What to work on:
Print the lines exactly. Start at the first line of the material below, end with the line that contains "u = (Vector(corners[i", and skip all pictures.

─── Dataset records ───

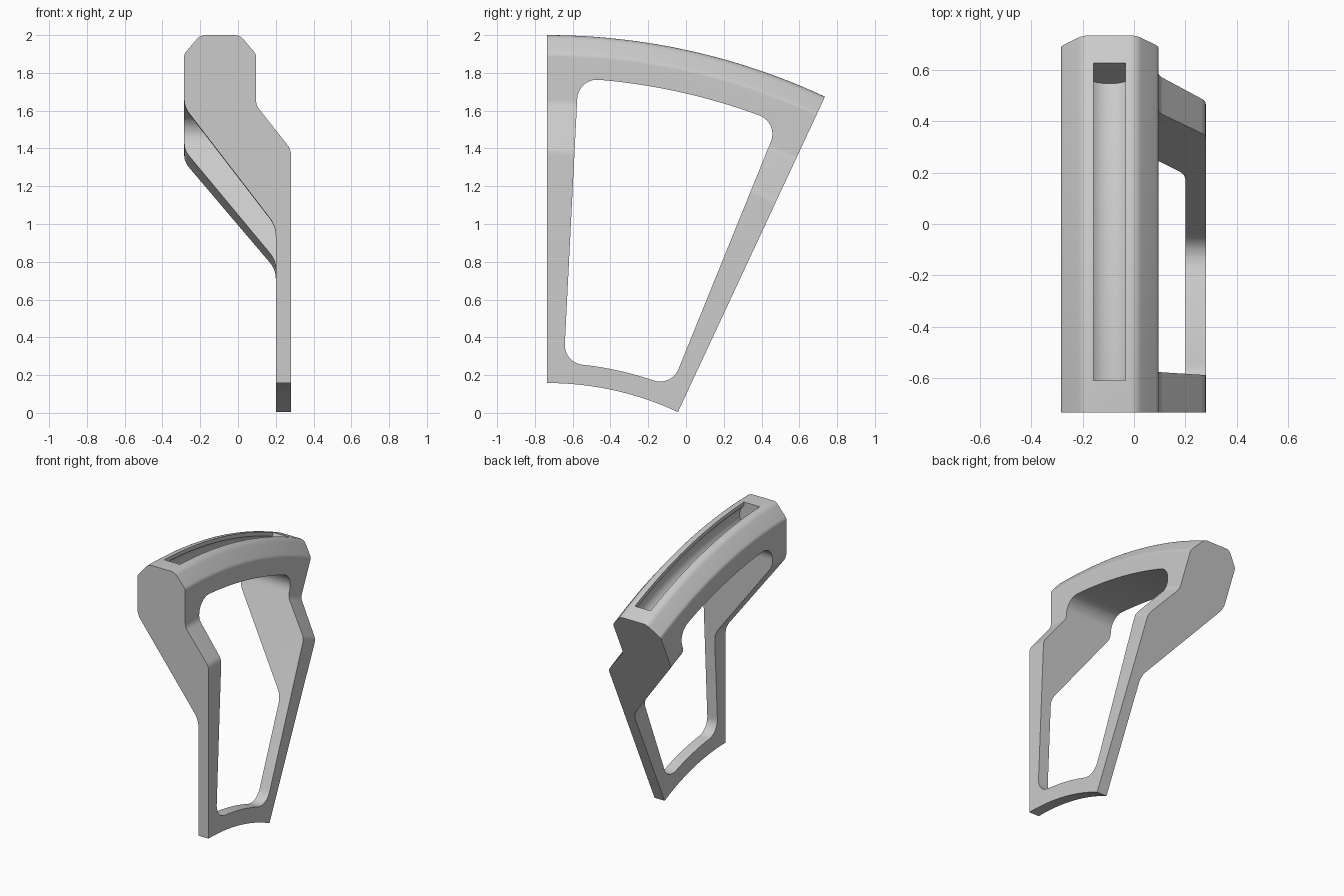
import bpy, bmesh, math
from mathutils import Vector

if "Cube" in bpy.data.objects:
    bpy.data.objects.remove(bpy.data.objects["Cube"], do_unlink=True)

AXIS_Y, AXIS_Z = -0.735, -1.48      # sweep axis, parallel to x
SWEEP = math.radians(25)

grey = bpy.data.materials.new("plain_grey")
grey.use_nodes = True
grey.diffuse_color = (0.6, 0.6, 0.6, 1)
grey.node_tree.nodes["Principled BSDF"].inputs["Base Color"].default_value = (0.6, 0.6, 0.6, 1)


def polar(r, a):
    return AXIS_Y + r * math.sin(a), AXIS_Z + r * math.cos(a)


def spread(a, b, n):
    return [a + (b - a) * i / n for i in range(n + 1)]


def fillet(corners, n=6):
    """Round each (x, z, radius) corner of a closed outline."""
    out = []
    for i, (x, z, rad) in enumerate(corners):
        p = Vector((x, z))
        u = (Vector(corners[i - 1][:2]) - p).normalized()
        v = (Vector(corners[(i + 1) % len(corners)][:2]) - p).normalized()
        if rad == 0:
            out.append(p)
            continue
        half = u.angle(v) / 2
        start = p + u * rad / math.tan(half)
        end = p + v * rad / math.tan(half)
        centre = p + (u + v).normalized() * rad / math.sin(half)
        a, b = start - centre, end - centre
        turn = a.angle(b)
        for t in spread(0, 1, n):
            out.append(centre + (a * math.sin((1 - t) * turn) + b * math.sin(t * turn)) / math.sin(turn))
    return out


def solid(name, rings):
    """Closed solid lofted through rings of 3D points."""
    bm = bmesh.new()
    loops = [[bm.verts.new(p) for p in ring] for ring in rings]
    n = len(loops[0])
    for a, b in zip(loops, loops[1:]):
        for i in range(n):
            j = (i + 1) % n
            bm.faces.new((a[i], a[j], b[j], b[i]))
    bm.faces.new(loops[0])
    bm.faces.new(loops[-1])
    bmesh.ops.recalc_face_normals(bm, faces=bm.faces)
    mesh = bpy.data.meshes.new(name)
    bm.to_mesh(mesh)
    bm.free()
    mesh.materials.append(grey)
    ob = bpy.data.objects.new(name, mesh)
    bpy.context.collection.objects.link(ob)
    return ob


def sweep(name, profile, a0, a1, n):
    return solid(name, [[(x, *polar(z - AXIS_Z, a)) for x, z in profile]
                        for a in spread(a0, a1, n)])


# Swept body: thick head, sloped neck and thin lower plate
body = sweep("curved_frame", fillet([
    (-0.285, 1.90, 0.04), (-0.20, 2.0, 0.06), (0.01, 2.0, 0.06), (0.095, 1.90, 0.04),
    (0.095, 1.63, 0.08), (0.28, 1.395, 0.08), (0.28, 0.158, 0), (0.20, 0.158, 0),
    (0.20, 0.99, 0.15), (-0.285, 1.62, 0.12)]), 0, SWEEP, 32)

# Rounded window running through the whole width
R, TOP, BOTTOM = 0.105, 3.255, 1.745
F, B = math.radians(2.9), math.radians(22.1)
Q = math.pi / 2
hi, lo = TOP - R, BOTTOM + R
off_hi, off_lo = math.asin(R / hi), math.asin(R / lo)


def corner(rc, ac, phi0, phi1):
    y, z = polar(rc, ac)
    return [(y + R * math.sin(p), z + R * math.cos(p)) for p in spread(phi0, phi1, 10)]


outline = corner(hi, F + off_hi, F - Q, F + off_hi)
outline += [polar(TOP, a) for a in spread(F + off_hi, B - off_hi, 20)[1:-1]]
outline += corner(hi, B - off_hi, B - off_hi, B + Q)
outline += corner(lo, B - off_lo, B + Q, B - off_lo + 2 * Q)
outline += [polar(BOTTOM, a) for a in spread(B - off_lo, F + off_lo, 14)[1:-1]]
outline += corner(lo, F + off_lo, F + off_lo + 2 * Q, F + 3 * Q)
window = solid("window_cutter", [[(x, y, z) for y, z in outline] for x in (-0.5, 0.5)])

# Round channel inside the head, opening through a narrow slot on top
CX, CZ, CR, HALF = -0.096, 1.895, 0.10, 0.0625
lip = math.asin(HALF / CR)
channel = [(CX + CR * math.sin(a), CZ + CR * math.cos(a))
           for a in spread(lip, 2 * math.pi - lip, 28)]
channel += [(CX - HALF, 2.1), (CX + HALF, 2.1)]
slot = sweep("slot_cutter", channel, math.radians(2.05), math.radians(23.05), 28)

# Cut the openings and tidy up
bpy.ops.object.select_all(action='DESELECT')
bpy.context.view_layer.objects.active = body
body.select_set(True)
for cutter in (window, slot):
    cutter.hide_render = True
    mod = body.modifiers.new(cutter.name, 'BOOLEAN')
    mod.operation = 'DIFFERENCE'
    mod.solver = 'EXACT'
    mod.object = cutter
    bpy.ops.object.modifier_apply(modifier=mod.name)
    bpy.data.objects.remove(cutter, do_unlink=True)

bpy.ops.object.shade_smooth_by_angle(angle=math.radians(25))
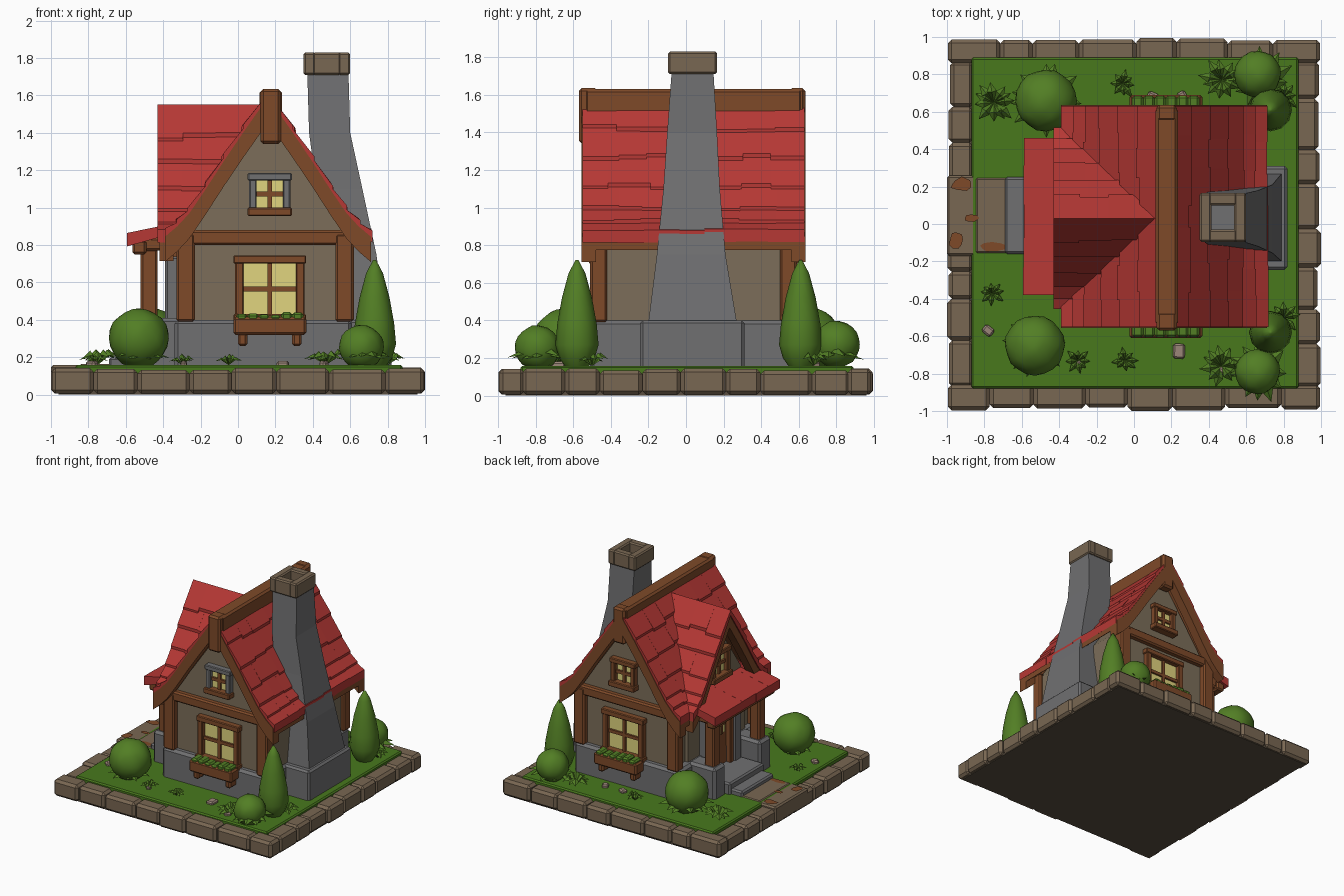
import bpy, bmesh, math, random
from mathutils import Vector, Matrix

if "Cube" in bpy.data.objects:
    bpy.data.objects.remove(bpy.data.objects["Cube"])
random.seed(4)
R = random.uniform

def mat(name, r, g, b):
    m = bpy.data.materials.new(name)
    m.diffuse_color = (r, g, b, 1)
    m.use_nodes = True
    m.node_tree.nodes["Principled BSDF"].inputs["Base Color"].default_value = m.diffuse_color
    return m
RED = mat("roof_red", .47, .04, .035)
BROWN = mat("timber_brown", .21, .068, .022)
PLASTER = mat("plaster_beige", .20, .155, .10)
STONE = mat("stone_grey", .16, .16, .165)
RIM = mat("kerb_taupe", .19, .135, .085)
GRASS = mat("grass_green", .065, .19, .012)
LEAF = mat("leaf_green", .085, .21, .018)
GLOW = mat("window_yellow", .75, .66, .21)
DARK = mat("underside_dark", .10, .075, .05)
PEBBLE = mat("pebble_pink", .33, .24, .19)
I = Matrix.Identity(4)

def finish(name, bm, m, smooth=False):
    bmesh.ops.recalc_face_normals(bm, faces=bm.faces)
    me = bpy.data.meshes.new(name)
    bm.to_mesh(me)
    bm.free()
    me.materials.append(m)
    for p in me.polygons:
        p.use_smooth = smooth
    ob = bpy.data.objects.new(name, me)
    bpy.context.collection.objects.link(ob)
    return ob

def hexa(bm, pts):
    """Six-sided solid from a bottom ring of four and a top ring of four points."""
    v = [bm.verts.new(p) for p in pts]
    for f in ((3, 2, 1, 0), (4, 5, 6, 7), (0, 1, 5, 4), (1, 2, 6, 5), (2, 3, 7, 6), (3, 0, 4, 7)):
        bm.faces.new([v[i] for i in f])

def ring(x0, x1, y0, y1, z):
    return [(x0, y0, z), (x1, y0, z), (x1, y1, z), (x0, y1, z)]

def boxes(name, m, items, M=I, bev=.012):
    """One object from boxes given as x0, x1, y0, y1, z0, z1."""
    bm = bmesh.new()
    for x0, x1, y0, y1, z0, z1 in items:
        hexa(bm, [M @ Vector(p) for p in ring(x0, x1, y0, y1, z0) + ring(x0, x1, y0, y1, z1)])
    if bev:
        bmesh.ops.bevel(bm, geom=bm.edges[:], offset=bev, segments=1, affect='EDGES')
    return finish(name, bm, m)

def prism(name, m, pts, fn, a, b):
    bm = bmesh.new()
    f = bm.faces.new([bm.verts.new(fn(u, a, z)) for u, z in pts])
    g = bmesh.ops.extrude_face_region(bm, geom=[f])["geom"]
    shift = Vector(fn(0, b, 0)) - Vector(fn(0, a, 0))
    bmesh.ops.translate(bm, vec=shift, verts=[v for v in g if isinstance(v, bmesh.types.BMVert)])
    finish(name, bm, m)

def roof(name, m, prof, fn, span, top=0., thick=.05, width=9., lift=0., jit=0.):
    """Courses of tiles (or plain strips) following a profile of (distance, height)."""
    bm = bmesh.new()
    for i in range(len(prof) - 1):
        (d0, z0), (d1, z1) = prof[i], prof[i + 1]
        for a, b in span(d0):
            n = max(1, round((b - a) / width))
            cuts = [a] + [a + (b - a) * (k + R(-.2, .2) * (jit > 0)) / n for k in range(1, n)] + [b]
            for t0, t1 in zip(cuts, cuts[1:]):
                j = 1 + R(0, jit)
                e, h = d0 + (d1 - d0) * j, z0 + (z1 - z0) * j
                up = top + lift + R(0, jit * .05)
                hexa(bm, [fn(d0, t0, z0 + top - thick), fn(e, t0, h + top - thick),
                          fn(e, t1, h + top - thick), fn(d0, t1, z0 + top - thick),
                          fn(d0, t0, z0 + top), fn(e, t0, h + up), fn(e, t1, h + up), fn(d0, t1, z0 + top)])
    finish(name, bm, m)

# --- ground: kerb blocks, lawn, underside, path
kerb = []
for s in (-1, 1):
    for axis in (0, 1):
        lim = .995 if axis == 0 else .87
        n = 8
        c = [-lim] + [-lim + 2 * lim * (k + R(-.2, .2)) / n for k in range(1, n)] + [lim]
        for a, b in zip(c, c[1:]):
            o, i = sorted((s * R(.98, 1), s * .86))
            z = R(.13, .145)
            kerb.append((a, b, o, i, .005, z) if axis == 0 else (o, i, a, b, .005, z))
boxes("kerb_blocks", RIM, kerb, bev=.02)
boxes("underside", DARK, [(-.96, .96, -.96, .96, 0, .1)], bev=0)
boxes("lawn", GRASS, [(-.87, .88, -.88, .89, .05, .158)], bev=.01)
boxes("path", RIM, [(-1, -.84, -.17, .26, .02, .158), (-.85, -.67, -.16, .25, .1, .165)], bev=.012)
for k, (x, y, rx, ry) in enumerate([(-.92, .21, .07, .04), (-.95, -.09, .045, .05), (-.76, -.12, .08, .03), (-.87, .03, .04, .02)]):
    bm = bmesh.new()
    bmesh.ops.create_circle(bm, cap_ends=True, segments=9, radius=1)
    for v in bm.verts:
        v.co = (x + v.co.x * rx * R(.7, 1.1), y + v.co.y * ry * R(.7, 1.1), .168)
    finish(f"path_dirt_{k}", bm, BROWN)
boxes("steps", STONE, [(-.69, -.57, -.16, .25, .12, .20), (-.59, -.30, -.18, .27, .12, .25)])

# --- house body
XC, YC = .16, .04
across = lambda d, t, z: (XC + d, t, z)
across_l = lambda d, t, z: (XC - d, t, z)
along = lambda d, t, z: (t, YC - .01 + d, z)
along_l = lambda d, t, z: (t, YC - .01 - d, z)
boxes("foundation", STONE, [(-.34, .61, -.51, .59, .12, .40)], bev=.02)
prism("walls", PLASTER, [(-.43, .36), (.43, .36), (.43, .84), (0, 1.46), (-.43, .84)], across, -.46, .54)
prism("cross_gable_wall", PLASTER, [(-.37, .36), (.37, .36), (.37, .86), (0, 1.40), (-.37, .86)], along, -.30, .16)
boxes("corner_posts", BROWN, [(x, x + .1, y, y + .09, .39, .86) for x in (-.33, .52) for y in (-.51, .50)])
boxes("gable_beams", BROWN, [(-.30, .61, y, y + .07, .80, .88) for y in (-.505, .515)])

# --- roofs
MAIN = [(0, 1.61), (.13, 1.425), (.235, 1.27), (.335, 1.115), (.42, .99), (.485, .92), (.55, .865)]
GAB = [(d * .87, .865 + (z - .865) * .92) for d, z in MAIN]
Y0, Y1 = -.55, .63
full = lambda d: [(Y0, Y1)]
def sides(d):
    h = max(0, .87 * d - .04)
    return [(Y0, YC - h), (YC + h, Y1)]
cross = lambda d: [(-.43, XC - d + .05)]
ends = lambda d: [(Y0 - .005, Y0 + .07), (Y1 - .07, Y1 + .005)]
gable_end = lambda d: [(-.42, -.345)]
tile = dict(width=.17, lift=.018, jit=.16)
for nm, fn, sp in (("right", across, full), ("left", across_l, sides)):
    roof(f"roof_tiles_{nm}", RED, MAIN, fn, sp, 0, .045, **tile)
    roof(f"roof_deck_{nm}", BROWN, MAIN, fn, sp, -.03, .06)
    roof(f"bargeboards_{nm}", BROWN, MAIN, fn, ends, -.02, .135)
for nm, fn in (("back", along), ("front", along_l)):
    roof(f"cross_roof_tiles_{nm}", RED, GAB, fn, cross, 0, .045, **tile)
    roof(f"cross_roof_deck_{nm}", BROWN, GAB, fn, lambda d: [(-.41, XC - d)], -.03, .05)
    roof(f"cross_bargeboard_{nm}", BROWN, GAB, fn, gable_end, -.02, .13)
boxes("ridge_beam", BROWN, [(.115, .235, -.54, .62, 1.49, 1.63), (.12, .23, -.57, -.47, 1.34, 1.635),
                            (.12, .23, .55, .635, 1.34, 1.635)], bev=.015)

# --- porch
roof("porch_tiles", RED, [(.46, .925), (.745, .845)], across_l, lambda d: [(-.38, .46)], .0, .05, width=.17, lift=.02, jit=.04)
boxes("porch_beams", BROWN, [(-.565, -.49, -.36, .44, .75, .825), (-.56, -.28, -.34, -.27, .77, .84), (-.56, -.28, .35, .42, .77, .84)])
boxes("porch_posts", BROWN, [(-.52, -.43, y, y + .09, .38, .78) for y in (-.30, .29)])
boxes("porch_plinths", STONE, [(-.55, -.30, y, y + .15, .12, .41) for y in (-.33, .26)], bev=.02)
boxes("door_surround", STONE, [(-.39, -.28, y, y + .09, .2, .74) for y in (-.17, .16)])
boxes("door_frame", BROWN, [(-.38, -.28, -.08, -.04, .22, .76), (-.38, -.28, .12, .16, .22, .76),
                            (-.39, -.28, -.10, .18, .72, .79), (-.34, -.28, -.04, .12, .22, .72)], bev=.006)
boxes("door_pane", GLOW, [(-.348, -.34, -.01, .09, .51, .67)], bev=0)
boxes("door_bars", BROWN, [(-.358, -.34, .03, .05, .51, .67), (-.358, -.34, -.01, .09, .58, .60)], bev=0)

# --- windows, in wall space: x along the wall, -y outward
def window(nm, M, w, z0, z1, f, frame):
    h, zm = w / 2, (z0 + z1) / 2
    boxes(nm + "_panes", GLOW, [(-h, h, -.014, -.006, z0, z1)], M, 0)
    boxes(nm + "_bars", BROWN, [(-.013, .013, -.03, 0, z0, z1), (-h, h, -.03, 0, zm - .013, zm + .013)], M, 0)
    boxes(nm + "_frame", frame, [(-h - f, -h, -.05, 0, z0 - .01, z1 + .02), (h, h + f, -.05, 0, z0 - .01, z1 + .02),
                                 (-h - f * 1.2, h + f * 1.2, -.055, 0, z1, z1 + f)], M, .006)
    boxes(nm + "_sill", BROWN, [(-h - f * 1.2, h + f * 1.2, -.07, 0, z0 - .045, z0)], M, .006)

walls = {"front": (Matrix.Translation((XC + .01, -.46, 0)), STONE),
         "back": (Matrix.Translation((XC + .01, .54, 0)) @ Matrix.Rotation(math.pi, 4, 'Z'), BROWN)}
for nm, (M, frame) in walls.items():
    window(nm + "_window", M, .28, .43, .70, .045, BROWN)
    window(nm + "_attic_window", M, .14, 1.0, 1.145, .04, frame)
    boxes(nm + "_flower_box", BROWN, [(-.195, .195, -.15, -.04, .32, .415), (-.17, -.12, -.13, -.04, .26, .33),
                                      (.12, .17, -.13, -.04, .26, .33)], M)
    boxes(nm + "_flower_box_plants", LEAF, [(-.18 + .06 * k, -.12 + .06 * k, -.145, -.05, .39, R(.425, .445)) for k in range(6)], M)
window("cross_gable_window", Matrix.Translation((-.30, YC - .01, 0)) @ Matrix.Rotation(-math.pi / 2, 4, 'Z'), .15, 1.0, 1.16, .04, BROWN)

# --- chimney
secs = [(.45, .79, -.20, .27, .39), (.45, .74, -.155, .21, .75), (.42, .665, -.12, .18, 1.1), (.38, .60, -.10, .165, 1.4), (.37, .59, -.075, .145, 1.74)]
bm = bmesh.new()
for a, b in zip(secs, secs[1:]):
    hexa(bm, ring(*a) + ring(*b))
finish("chimney", bm, STONE)
boxes("chimney_base", STONE, [(.45, .82, -.245, .31, .12, .40)], bev=.015)
boxes("chimney_cap", RIM, [(.35, .415, -.095, .165, 1.71, 1.83), (.535, .60, -.095, .165, 1.71, 1.83),
                           (.40, .55, -.095, -.03, 1.71, 1.83), (.40, .55, .10, .165, 1.71, 1.83)], bev=.01)

# --- bushes and cypress trees
def bush(nm, x, y, z, r):
    bm = bmesh.new()
    bmesh.ops.create_icosphere(bm, subdivisions=3, radius=r)
    for v in bm.verts:
        c = v.co / r
        v.co *= 1 + .03 * math.sin(7 * c.x + 20 * x) * math.sin(6 * c.y + 3 * c.z)
        v.co += Vector((x, y, z - .06 * r))
        v.co.z = max(v.co.z, .15)
    finish(nm, bm, LEAF, True)
bush("bush_front_left", -.53, -.65, .31, .16)
bush("bush_back_left", -.47, .66, .31, .165)
bush("bush_front_right", .66, -.79, .26, .12)
bush("bush_back_right", .66, .80, .28, .125)

def cypress(nm, x, y):
    bm, prev, n = bmesh.new(), None, 12
    for r, z in ((.06, .15), (.095, .2), (.115, .27), (.105, .38), (.08, .52), (.045, .65), (.008, .72)):
        cur = [bm.verts.new((x + r * math.cos(math.tau * k / n), y + r * math.sin(math.tau * k / n), z)) for k in range(n)]
        if prev:
            for k in range(n):
                bm.faces.new((prev[k], prev[k - 1], cur[k - 1], cur[k]))
        prev = cur
    bm.faces.new(prev)
    finish(nm, bm, LEAF, True)
cypress("cypress_front", .73, -.58)
cypress("cypress_back", .73, .61)

# --- leafy tufts: rings of pointed folded blades, with pebbles
def tuft(nm, x, y, r, n=9, h=.05):
    bm = bmesh.new()
    for k in range(n):
        a, l = math.tau * k / n + R(-.2, .2), r * R(.75, 1.1)
        u, w = Vector((math.cos(a), math.sin(a), 0)), Vector((-math.sin(a), math.cos(a), 0)) * r * .22
        o = Vector((x, y, .158))
        up = Vector((0, 0, h * R(.7, 1.2)))
        p = [bm.verts.new(c) for c in (o, o + u * l * .55 + w + up * .7, o + u * l + up * .5, o + u * l * .55 - w + up * .7, o + u * l * .5 + up)]
        for i, j in ((0, 1), (1, 2), (2, 3), (3, 0)):
            bm.faces.new((p[i], p[j], p[4]))
    finish(nm, bm, LEAF)
spots = [(-.76, -.37, .07), (-.3, -.73, .07), (-.05, -.73, .07), (.47, -.76, .12), (.47, .77, .12), (-.06, .75, .08),
         (-.75, .65, .12), (.8, -.5, .09), (.8, .68, .09), (-.53, -.65, .17), (-.47, .68, .21), (.68, -.78, .17), (.68, .76, .18)]
for k, (x, y, r) in enumerate(spots):
    tuft(f"leaf_tuft_{k}", x, y, r, 11 if r > .1 else 8, .03 + r * .35)
for k, (x, y, s) in enumerate([(.24, -.68, .04), (-.78, -.57, .03), (-.29, -.75, .02), (.46, -.79, .025), (.1, .68, .03), (.26, .68, .03)]):
    boxes(f"pebble_{k}", PEBBLE, [(-s, s, -s * .8, s * .8, .14, .18)], Matrix.Translation((x, y, 0)) @ Matrix.Rotation(R(0, 3), 4, 'Z'), .01)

───

Reply to the exercise:
import bpy, bmesh, math
from mathutils import Vector

if "Cube" in bpy.data.objects:
    bpy.data.objects.remove(bpy.data.objects["Cube"], do_unlink=True)

AXIS_Y, AXIS_Z = -0.735, -1.48      # sweep axis, parallel to x
SWEEP = math.radians(25)

grey = bpy.data.materials.new("plain_grey")
grey.use_nodes = True
grey.diffuse_color = (0.6, 0.6, 0.6, 1)
grey.node_tree.nodes["Principled BSDF"].inputs["Base Color"].default_value = (0.6, 0.6, 0.6, 1)


def polar(r, a):
    return AXIS_Y + r * math.sin(a), AXIS_Z + r * math.cos(a)


def spread(a, b, n):
    return [a + (b - a) * i / n for i in range(n + 1)]


def fillet(corners, n=6):
    """Round each (x, z, radius) corner of a closed outline."""
    out = []
    for i, (x, z, rad) in enumerate(corners):
        p = Vector((x, z))
        u = (Vector(corners[i - 1][:2]) - p).normalized()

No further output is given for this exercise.